Work task
Which lines below contain the word "root"? Copy each of them.

Rendered images with source text

####################

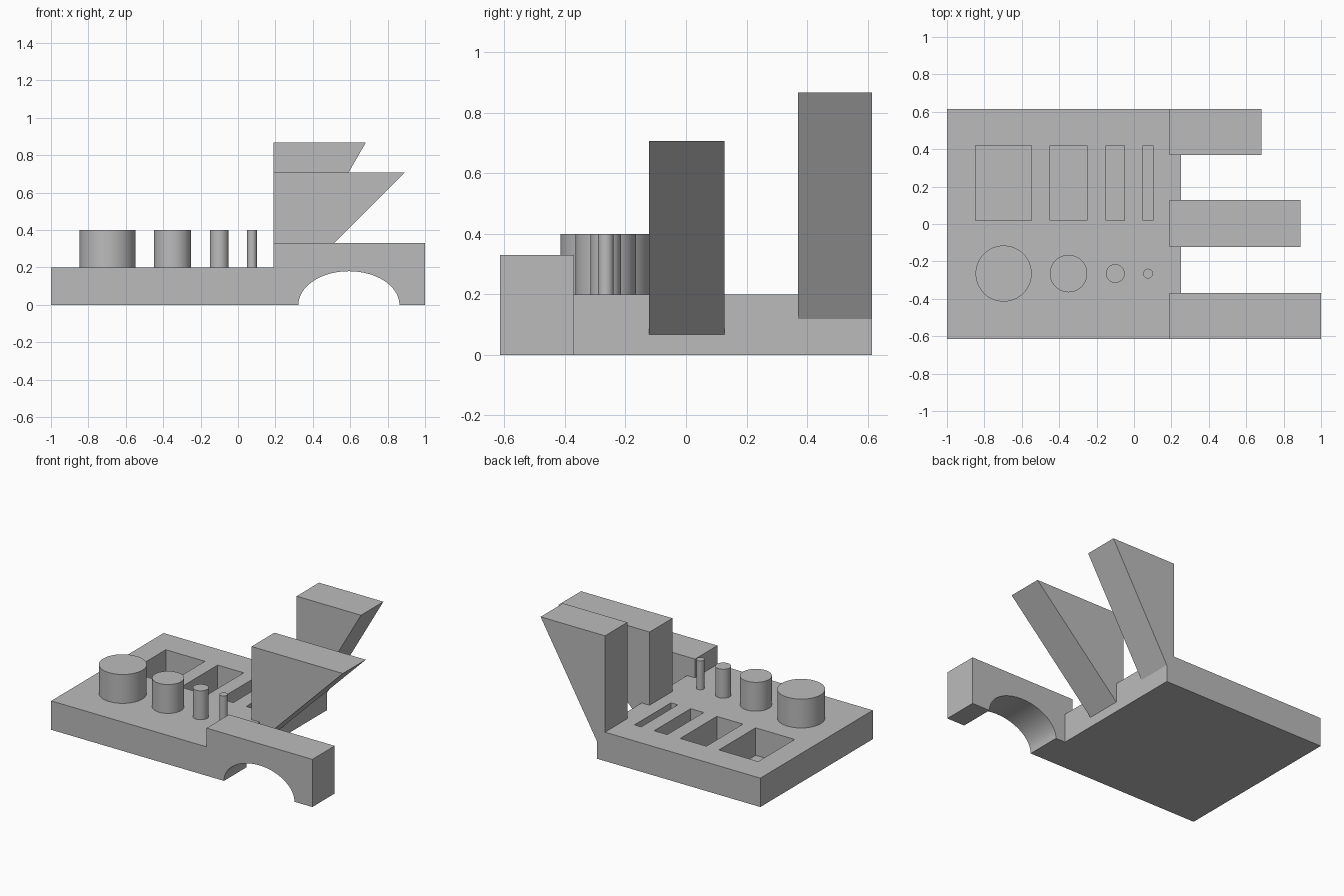
import bpy, bmesh, math

if "Cube" in bpy.data.objects:
    bpy.data.objects.remove(bpy.data.objects["Cube"])

grey = bpy.data.materials.new("light grey")
grey.use_nodes = True
grey.diffuse_color = (0.5, 0.5, 0.5, 1)
grey.node_tree.nodes["Principled BSDF"].inputs["Base Color"].default_value = grey.diffuse_color


def extrude_profile(name, points, y0, y1):
    """Solid from an x-z outline, swept from y0 to y1."""
    bm = bmesh.new()
    face = bm.faces.new([bm.verts.new((x, y0, z)) for x, z in points])
    new = bmesh.ops.extrude_face_region(bm, geom=[face])["geom"]
    moved = [v for v in new if isinstance(v, bmesh.types.BMVert)]
    bmesh.ops.translate(bm, verts=moved, vec=(0, y1 - y0, 0))
    bmesh.ops.recalc_face_normals(bm, faces=bm.faces)
    mesh = bpy.data.meshes.new(name)
    bm.to_mesh(mesh)
    bm.free()
    obj = bpy.data.objects.new(name, mesh)
    bpy.context.collection.objects.link(obj)
    mesh.materials.append(grey)
    return obj


def box(name, x0, x1, y0, y1, z0, z1):
    return extrude_profile(name, [(x0, z0), (x1, z0), (x1, z1), (x0, z1)], y0, y1)


def smooth(obj):
    bpy.ops.object.select_all(action='DESELECT')
    obj.select_set(True)
    bpy.context.view_layer.objects.active = obj
    bpy.ops.object.shade_smooth_by_angle(angle=math.radians(30))


SIDE, THICK, EDGE, ARM = 0.615, 0.2, 0.25, 0.19
root = [(ARM, THICK), (EDGE, THICK)]

# Base plate
plate = box("base_plate", -1, EDGE, -SIDE, SIDE, 0, THICK)

# Matching pegs and blind pockets, from widest to narrowest
for i, (x, r) in enumerate([(-0.697, 0.15), (-0.35, 0.1), (-0.1, 0.05), (0.075, 0.026)], 1):
    bpy.ops.mesh.primitive_cylinder_add(vertices=64, radius=r, depth=THICK,
                                        location=(x, -0.265, 1.5 * THICK))
    peg = bpy.context.object
    peg.name = f"peg_{i}"
    peg.data.materials.append(grey)
    smooth(peg)

    cutter = box(f"pocket_cutter_{i}", x - r, x + r, 0.02, 0.42, 0.01, 0.3)
    cutter.hide_render = True
    cutter.display_type = 'WIRE'
    cutter.hide_set(True)
    cut = plate.modifiers.new(f"pocket_{i}", 'BOOLEAN')
    cut.operation, cut.solver, cut.object = 'DIFFERENCE', 'EXACT', cutter

# Bridge arm with an elliptical arch underneath
arch = [(0.593 - 0.27 * math.cos(a), 0.18 * math.sin(a))
        for a in (math.pi * k / 48 for k in range(49))]
bridge = extrude_profile("bridge_arm", root + [(EDGE, 0)] + arch +
                         [(1, 0), (1, 0.33), (ARM, 0.33)], -SIDE, -0.37)
smooth(bridge)

# Overhang arms, each with a sloping underside
for name, low, tip, top, y0, y1 in [
        ("shallow_overhang_arm", 0.068, 0.89, 0.707, -0.123, 0.127),
        ("steep_overhang_arm", 0.118, 0.683, 0.867, 0.37, SIDE)]:
    extrude_profile(name, root + [(EDGE, low), (tip, top), (ARM, top)], y0, y1)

####################

Answer area
root = [(ARM, THICK), (EDGE, THICK)]
bridge = extrude_profile("bridge_arm", root + [(EDGE, 0)] + arch +
    extrude_profile(name, root + [(EDGE, low), (tip, top), (ARM, top)], y0, y1)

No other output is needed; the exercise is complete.